That which is most transcendent in me rejoices that I have a life to embody, a being in which to experience the holy terror of my lack of separateness. Someday, I will be the foam along the shore. Someday, when Earth has died, I will be mere molecules in a stunning planetary nebula. Tonight, however, I am amazingly human, and I am not afraid. Looking at the sky, I can only cry at the harsh beauty and wish that my children can be free, free, forever.

Our son was the first person in the world to be born an Olivam. Our next child will be the second. My husband and I chose a new name together because we believe in what we can choose to create. We did not choose it because we hope the name will live on for generations, or because we hope to impart some permanent mark on the children who will bear beyond us. All we seek to choose is what we can live for, which we hope will, in all things, be peace - an extended olive branch, fruit that nourishes and heals.

 the first seashell my son intentionally
chose, then gave to me as a gift 
My few hopes for my children I carry like fragile shells in my palm: a delicate prayer that they discover and cherish their hearts' passions against any judgment; a whispered song that their poetry is treasured by others who know them honestly; a silent mantra of promise that they taste bitterness with wonder and savor sweetness with grace.

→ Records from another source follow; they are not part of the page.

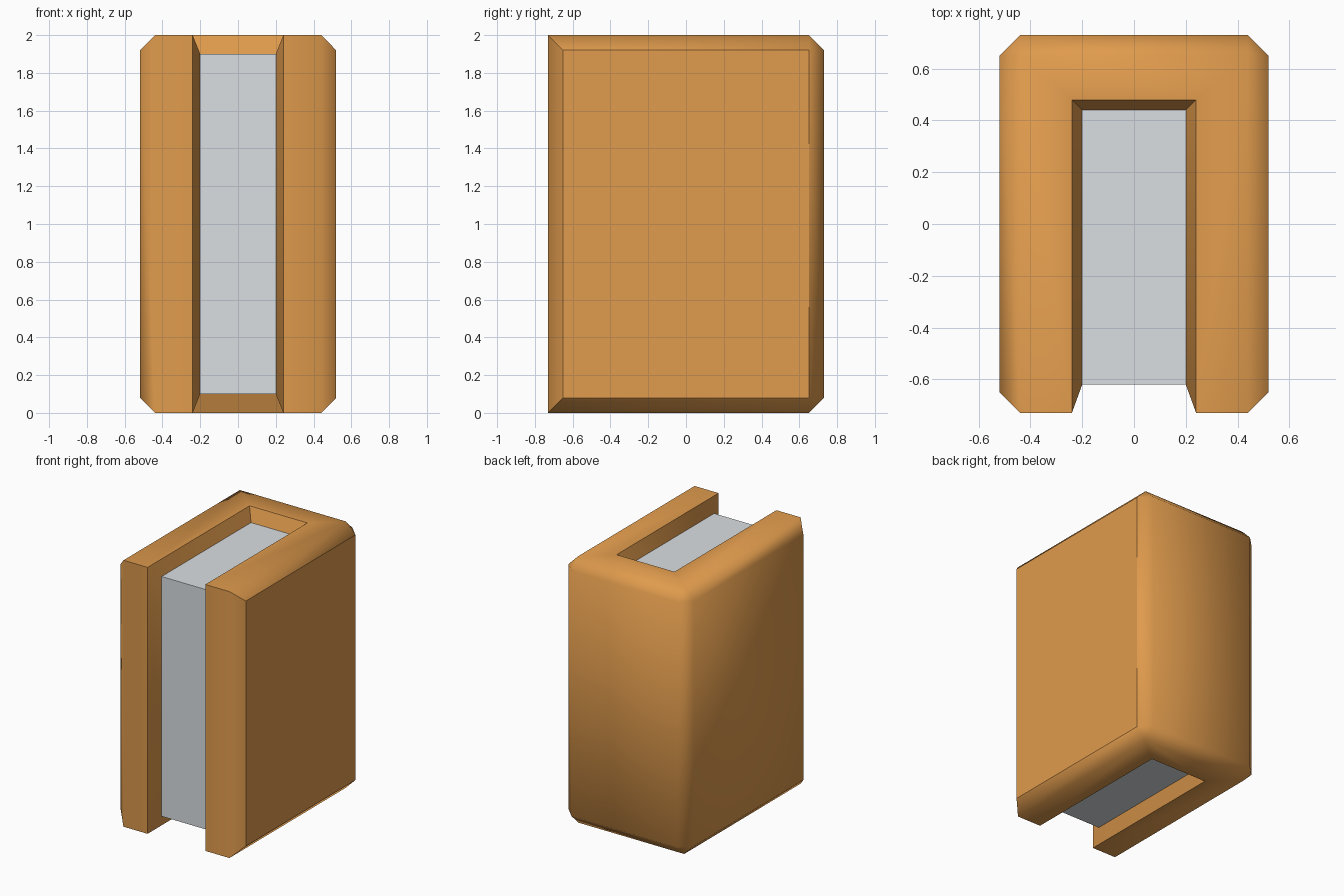
import bpy
import bmesh
from math import radians
from mathutils import Vector

cube = bpy.data.objects.get("Cube")
if cube:
    bpy.data.objects.remove(cube, do_unlink=True)


def material(name, color):
    mat = bpy.data.materials.new(name)
    mat.use_nodes = True
    mat.diffuse_color = color
    mat.node_tree.nodes["Principled BSDF"].inputs["Base Color"].default_value = color
    return mat


def box(low, high):
    bm = bmesh.new()
    bmesh.ops.create_cube(bm, size=1)
    low, high = Vector(low), Vector(high)
    for v in bm.verts:
        v.co = (low + high) / 2 + v.co * (high - low)
    return bm


def finish(bm, name, mat):
    mesh = bpy.data.meshes.new(name)
    bm.to_mesh(mesh)
    bm.free()
    mesh.materials.append(mat)
    obj = bpy.data.objects.new(name, mesh)
    bpy.context.collection.objects.link(obj)
    return obj


orange = material("cover orange", (0.745, 0.328, 0.074, 1))
grey = material("page grey", (0.70, 0.737, 0.76, 1))

HALF_X, HALF_Y, HEIGHT, CHAMFER = 0.52, 0.73, 2.0, 0.08
SLOT_X, SLOT_Y = 0.24, 0.48
PAGE_LOW, PAGE_HIGH = (-0.2, -0.62, 0.1), (0.2, 0.44, 1.9)

# Cover block, chamfered everywhere except the front top and bottom edges
bm = box((-HALF_X, -HALF_Y, 0), (HALF_X, HALF_Y, HEIGHT))
edges = [e for e in bm.edges
         if not (all(v.co.y < 0 for v in e.verts)
                 and abs(e.verts[0].co.x - e.verts[1].co.x) > 0.1)]
bmesh.ops.bevel(bm, geom=edges, offset=CHAMFER, segments=1,
                affect='EDGES', profile=0.5)
bm.normal_update()


# Page opening, cut through the top, front and bottom faces
def open_faces():
    return [f for f in bm.faces if abs(f.normal.z) > 0.99 or f.normal.y < -0.99]


for point, normal in (((SLOT_X, 0, 0), (1, 0, 0)),
                      ((-SLOT_X, 0, 0), (1, 0, 0)),
                      ((0, SLOT_Y, 0), (0, 1, 0))):
    faces = open_faces()
    geom = set(faces)
    for f in faces:
        geom.update(f.edges)
        geom.update(f.verts)
    bmesh.ops.bisect_plane(bm, geom=list(geom), plane_co=point, plane_no=normal)
    bm.normal_update()

opening = [f for f in open_faces()
           if abs(f.calc_center_median().x) < SLOT_X
           and f.calc_center_median().y < SLOT_Y]
bmesh.ops.delete(bm, geom=opening, context='FACES')

# Sloped rim running from the opening down to the pages
rim = [e for e in bm.edges if e.is_boundary]
extruded = bmesh.ops.extrude_edge_only(bm, edges=rim)["geom"]
for v in [g for g in extruded if isinstance(g, bmesh.types.BMVert)]:
    v.co = [max(lo, min(hi, c)) for lo, c, hi in zip(PAGE_LOW, v.co, PAGE_HIGH)]
bmesh.ops.dissolve_limit(bm, angle_limit=radians(1), verts=bm.verts[:],
                         edges=bm.edges[:], use_dissolve_boundaries=False)
bmesh.ops.recalc_face_normals(bm, faces=bm.faces[:])
cover = finish(bm, "cover", orange)

bpy.ops.object.select_all(action='DESELECT')
cover.select_set(True)
bpy.context.view_layer.objects.active = cover
bpy.ops.object.shade_smooth_by_angle(angle=radians(50))
# One broad side stays flat against its softened border
for p in cover.data.polygons:
    if p.normal.x > 0.99:
        p.use_smooth = False

# Page block
finish(box(PAGE_LOW, PAGE_HIGH), "pages", grey)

Though their lives, like mine, are ephemeral and granular like shifting sand, they too are wave-emanations of an oceanic cosmos, born to crest and roar and carry something precious before returning to the source. I delight in the mystery that I will never know their journeys fully. I am humbled imagining that I connect to them now, in some unfathomable way, as I gaze at the stars and envision a future in which they will do the same.

After a time, we stand together and begin the walk back home, spoken and unspoken reflections reverberating across the broad, elemental planes. Every step is washed away by the tide coming in; no impression is left except on our own patterns of memory. His warm hand, like the water, brings comfort in the cool night. His gentle grasp tethers me to the path we choose walk; my sinking feet in the sand tell me again the truth of what lasts forever.